The table below shows approximate times until complete regeneration for some of the adaptation processes. This means that during this recovery phase no new training of the same stimuli should occur. However, this does not mean that training stimuli in another area is not possible. For example, after a super hard day of running intervals, a long easy bike ride or swim might be just what the doctor ordered.

When to do the next training and what to do depends both on the rapid recovery capability, and the training stimulus. Complex planning for optimal performance development is not always easy, but running.COACH takes this task and handles it for you. running.COACH not only prescribes the correct intensity and duration of the workouts, but the right timing and correct order of workouts is also set for you. The correct recovery time is almost guaranteed, but if youre feeling too tired, you can adjust the training schedule manually.

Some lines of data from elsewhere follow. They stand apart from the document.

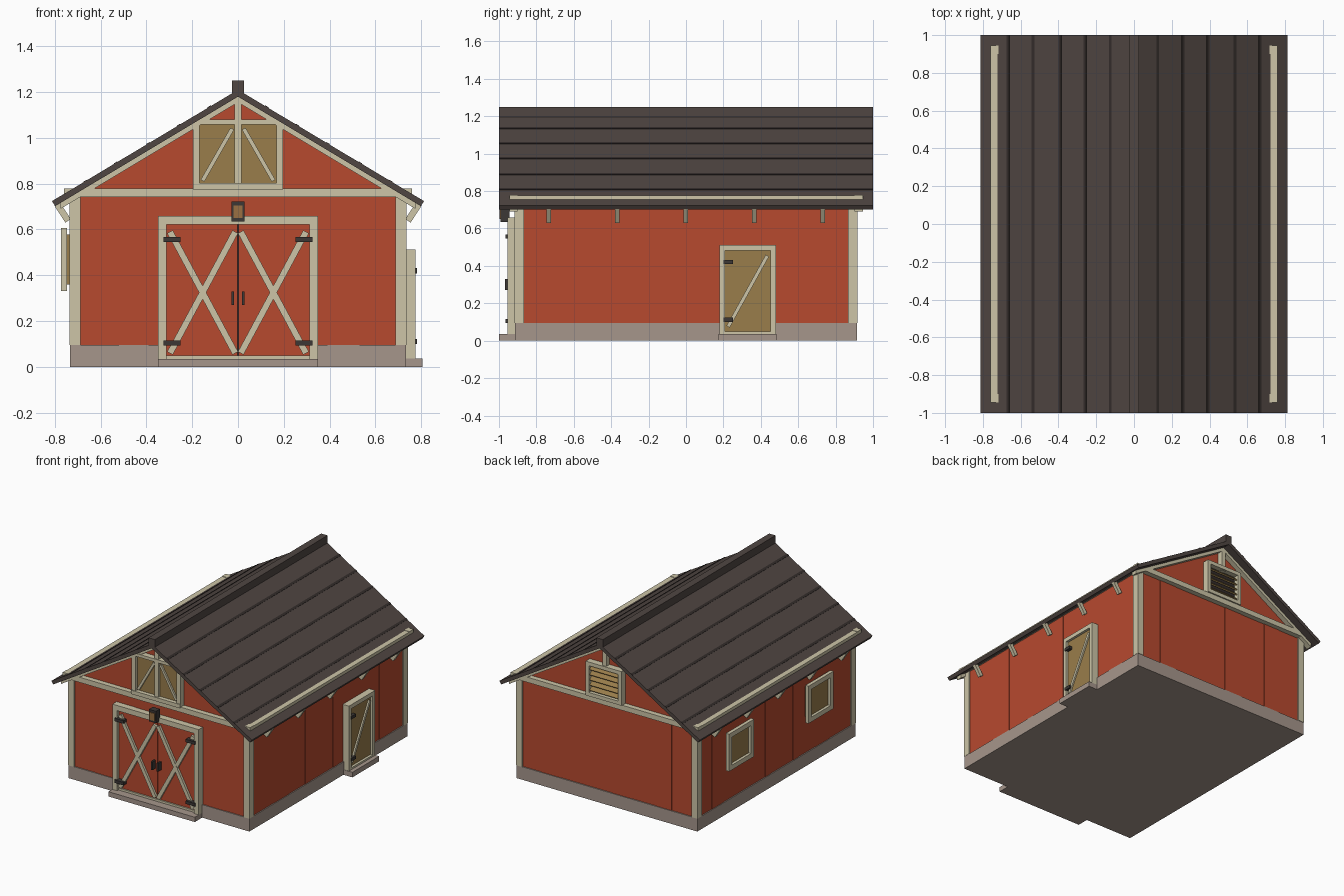
import bpy, bmesh, math

if "Cube" in bpy.data.objects:
    bpy.data.objects.remove(bpy.data.objects["Cube"])


def material(name, r, g, b):
    m = bpy.data.materials.new(name)
    m.diffuse_color = (r, g, b, 1)
    m.use_nodes = True
    m.node_tree.nodes["Principled BSDF"].inputs["Base Color"].default_value = m.diffuse_color
    return m


RED = material("barn red", 0.475, 0.067, 0.028)
CREAM = material("cream trim", 0.61, 0.56, 0.39)
STONE = material("foundation stone", 0.38, 0.305, 0.26)
ROOF = material("roof brown", 0.08, 0.062, 0.055)
SEAM = material("roof seam dark", 0.034, 0.026, 0.024)
OCHRE = material("ochre wood", 0.32, 0.205, 0.07)
METAL = material("dark metal", 0.045, 0.039, 0.036)
GLOW = material("lantern amber", 0.32, 0.16, 0.055)


def prism(name, pts, axis, a0, a1, mat):
    """Extrude a 2D outline along an axis ('x': pts are y,z; 'y': pts are x,z)."""
    bm = bmesh.new()
    to3 = (lambda p, a: (a, p[0], p[1])) if axis == 'x' else (lambda p, a: (p[0], a, p[1]))
    lo = [bm.verts.new(to3(p, a0)) for p in pts]
    hi = [bm.verts.new(to3(p, a1)) for p in pts]
    bm.faces.new(lo)
    bm.faces.new(hi[::-1])
    n = len(pts)
    for i in range(n):
        j = (i + 1) % n
        bm.faces.new((lo[i], hi[i], hi[j], lo[j]))
    bmesh.ops.recalc_face_normals(bm, faces=bm.faces)
    me = bpy.data.meshes.new(name)
    bm.to_mesh(me)
    bm.free()
    me.materials.append(mat)
    ob = bpy.data.objects.new(name, me)
    bpy.context.collection.objects.link(ob)
    return ob


def box(name, x0, x1, y0, y1, z0, z1, mat):
    return prism(name, [(x0, z0), (x1, z0), (x1, z1), (x0, z1)], 'y', y0, y1, mat)


def bar(name, p, q, width, axis, a0, a1, mat):
    """Straight board from p to q, lying in the plane across the axis."""
    dx, dz = q[0] - p[0], q[1] - p[1]
    k = width / 2 / math.hypot(dx, dz)
    nx, nz = -dz * k, dx * k
    pts = [(p[0] + nx, p[1] + nz), (q[0] + nx, q[1] + nz),
           (q[0] - nx, q[1] - nz), (p[0] - nx, p[1] - nz)]
    return prism(name, pts, axis, a0, a1, mat)


def frame(name, axis, u0, u1, z0, z1, w, a0, a1, mat):
    """Rectangular frame of four boards."""
    for part, r in (("left", (u0, u0 + w, z0, z1)), ("right", (u1 - w, u1, z0, z1)),
                    ("bottom", (u0 + w, u1 - w, z0, z0 + w)), ("top", (u0 + w, u1 - w, z1 - w, z1))):
        prism(f"{name}_{part}", [(r[0], r[2]), (r[1], r[2]), (r[1], r[3]), (r[0], r[3])],
              axis, a0, a1, mat)


# foundation, steps and walls
box("foundation", -.733, .733, -.915, .915, 0, .095, STONE)
box("front_sill", -.35, .35, -1, -.9, 0, .035, STONE)
box("side_step", .7, .805, .175, .485, 0, .037, STONE)
prism("walls", [(-.725, .09), (.725, .09), (.725, .75), (0, 1.185), (-.725, .75)],
      'y', -.907, .907, RED)

# slightly raised wall boards
for i, (a, b) in enumerate(((-.52, -.39), (-.19, -.04), (.39, .53))):
    box(f"gable_board_{i}", a, b, -.91, .91, .095, .75, RED)
for i, (a, b) in enumerate(((-.62, -.45), (-.26, -.20), (.06, .12), (.6, .74))):
    box(f"side_board_{i}", -.728, .728, a, b, .095, .74, RED)

# roof: two slabs, seams and ridge cap
for s, side in ((-1, "left"), (1, "right")):
    prism(f"roof_{side}", [(0, 1.21), (s * .812, .724), (s * .798, .702), (0, 1.18)],
          'y', -1, 1, ROOF)
    for i, z in enumerate((1.135, 1.055, .975, .89, .81)):
        x = (1.21 - z) / .6
        bar(f"roof_seam_{side}_{i}", (s * (x - .007), z + .0042), (s * (x + .007), z - .0042),
            .006, 'y', -1, 1, SEAM)
    # eave frieze board and brackets
    box(f"frieze_{side}", *sorted((s * .72, s * .76)), -.945, .945, .742, .777, CREAM)
    for i in range(5):
        y = -.733 + i * .366
        bar(f"eave_bracket_{side}_{i}", (s * .79, .712), (s * .742, .638), .028,
            'y', y - .012, y + .012, CREAM)
box("ridge_cap", -.026, .026, -1, 1, 1.195, 1.25, ROOF)

# corner boards and gable trim, front and back
for t, end in ((-1, "front"), (1, "back")):
    y0, y1 = sorted((t * .9, t * .945))
    box(f"gable_beam_{end}", -.76, .76, y0, y1, .742, .78, CREAM)
    for s, side in ((-1, "left"), (1, "right")):
        box(f"corner_board_{end}_{side}", *sorted((s * .687, s * .735)),
            *sorted((t * .867, t * .918)), .095, .745, CREAM)
        prism(f"rake_trim_{end}_{side}", [(0, 1.182), (s * .775, .717), (s * .775, .69), (0, 1.155)],
              'y', y0, y1, CREAM)
    box(f"king_post_{end}", -.016, .016, y0, y1, .78 if t < 0 else 1.0, 1.17, CREAM)

# front double door
box("front_door_jamb_left", -.35, -.312, -.955, -.9, .035, .66, CREAM)
box("front_door_jamb_right", .312, .35, -.955, -.9, .035, .66, CREAM)
box("front_door_head", -.312, .312, -.955, -.9, .622, .66, CREAM)
box("front_door_bottom_rail", -.312, .312, -.94, -.9, .035, .05, CREAM)
box("front_door_gap", -.01, .01, -.921, -.9, .05, .622, SEAM)
for s, side in ((-1, "left"), (1, "right")):
    box(f"front_door_{side}", *sorted((s * .003, s * .312)), -.93, -.9, .05, .622, RED)
    bar(f"front_brace_up_{side}", (s * .297, .06), (s * .012, .59), .028, 'y', -.948, -.925, CREAM)
    bar(f"front_brace_down_{side}", (s * .297, .59), (s * .012, .06), .028, 'y', -.947, -.925, CREAM)
    for z in (.557, .105):
        box(f"front_hinge_{side}", *sorted((s * .252, s * .326)), -.966, -.925,
            z - .011, z + .011, METAL)
    box(f"front_handle_{side}", *sorted((s * .017, s * .029)), -.968, -.925, .27, .33, METAL)

# lantern over the door
box("lantern_body", -.029, .029, -.992, -.945, .635, .722, METAL)
box("lantern_glass", -.02, .02, -.998, -.99, .65, .705, GLOW)

# loft doors in the front gable
box("loft_doors", -.17, .17, -.925, -.9, .79, 1.065, OCHRE)
box("loft_head", -.197, .197, -.95, -.9, 1.058, 1.08, CREAM)
box("loft_sill", -.197, .197, -.955, -.9, .775, .803, CREAM)
for s, side in ((-1, "left"), (1, "right")):
    box(f"loft_jamb_{side}", *sorted((s * .167, s * .197)), -.95, -.9, .8, 1.06, CREAM)
    bar(f"loft_brace_{side}", (s * .155, .813), (s * .025, 1.04), .018, 'y', -.938, -.92, CREAM)

# side door on the right wall
prism("side_door", [(.2, .04), (.46, .04), (.46, .49), (.2, .49)], 'x', .72, .757, OCHRE)
frame("side_door_frame", 'x', .178, .482, .02, .513, .03, .72, .775, CREAM)
bar("side_door_brace", (.225, .075), (.435, .455), .02, 'x', .75, .768, CREAM)
for z in (.42, .112):
    box("side_door_hinge", .75, .781, .2, .25, z - .011, z + .011, METAL)

# two windows on the left wall
for i, y in enumerate((-.46, .46)):
    prism(f"window_pane_{i}", [(y - .115, .36), (y + .115, .36), (y + .115, .578), (y - .115, .578)],
          'x', -.753, -.72, OCHRE)
    frame(f"window_frame_{i}", 'x', y - .145, y + .145, .332, .606, .035, -.773, -.747, CREAM)

# louvred vent in the back gable
box("vent_back", -.12, .12, .9, .917, .8, 1.01, SEAM)
frame("vent_frame", 'y', -.145, .145, .78, 1.03, .027, .9, .955, CREAM)
for i in range(5):
    z = .829 + i * .038
    bar(f"vent_slat_{i}", (.918, z + .012), (.944, z - .012), .01, 'x', -.118, .118, OCHRE)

This blog was created by Beat Zimmermann, PE teacher and on the sports science staff of the Sports Medicine Center Bern-Ittigen.




Avoid overtraining


Running is good for body, mind and soul. But too much running (as is often the case with just about everything else in life) is not. The right balance of running, active rest (or cross training) and recovery is crucial to effective and efficient training. You must pay attention and adjust your training accordingly when factors such as family, job, sleep, illness and diet affect your ability to exercise.

Training + Recovery = Increased Efficiency

Training is one very important component to becoming a more efficient runner. Yet, optimal performance occurs only when the training stimuli is balanced with a solid recovery plan. Each workout leads to fatigue and a dwindling of the energy sources. After the workout, it is imperative that an athlete replenish those energy sources and recuperate to receive the full benefit of that workout. By continually breaking down the body with workouts and then recovering from those workouts you experience an ‘overcompensation’phase and you’ll see a boost in performance. On the other hand, training too soon without adequate recovery can lead to overtraining which can manifest itself in fatigue, performance degradation, increased heart rate and a weakened immune system.

Sufficient recovery leads to over-compensation and an improvement in performance.
Sufficient recovery leads to over-compensation and an improvement in performance.


Training Balance

The right balance between the intensity and the duration of the sessions should be monitored. Typically, a rest or recovery day follows an intense run day. This easy day can include very light running, or, better yet, an alternative activity like swimming, biking or nordic skiing. Also, the long run day should be well planned and worked around. If a training session must be moved, other training during the week may need to be modified or skipped. Your running.COACH training plan will adapt to external circumstances.

Don’t try to fit everything in if it’s just not going to work. To avoid overtraining, it’s best to err on the side of caution. With that said, your running.COACH plan has been laid out to maximize the training effect, so try your best to stick to the plan.

Your running.COACH plan, which is tailored to the days you can train, ensures the correct sequence of training stimuli.
Your running.COACH plan, which is tailored to the days you can train, ensures the correct sequence of training stimuli.


Nutrition and Body Signals

Your diet plays a significant role in your ability to handle the training stimuli. Your everyday food choices play a large role in your overall performance. The food you eat before, during and after your workout help with both today’s as well as tomorrow’s workout. As important as anything else, keep the fun in your training and listen to your body’s signals constantly. If you’re feeling tired and worn out, it’ll be counterproductive to do a hard workout. Your body’s signals or feelings should overrule ‘what’s today’s workout’in your calendar. This way, you’ll reduce the risk of overtraining, and in the long term, get more joy from your running.

Lots of success and fun with your training!

This blog was written by Ingalena Heuck, sports scientist and German Champion (2010) in the half-marathon.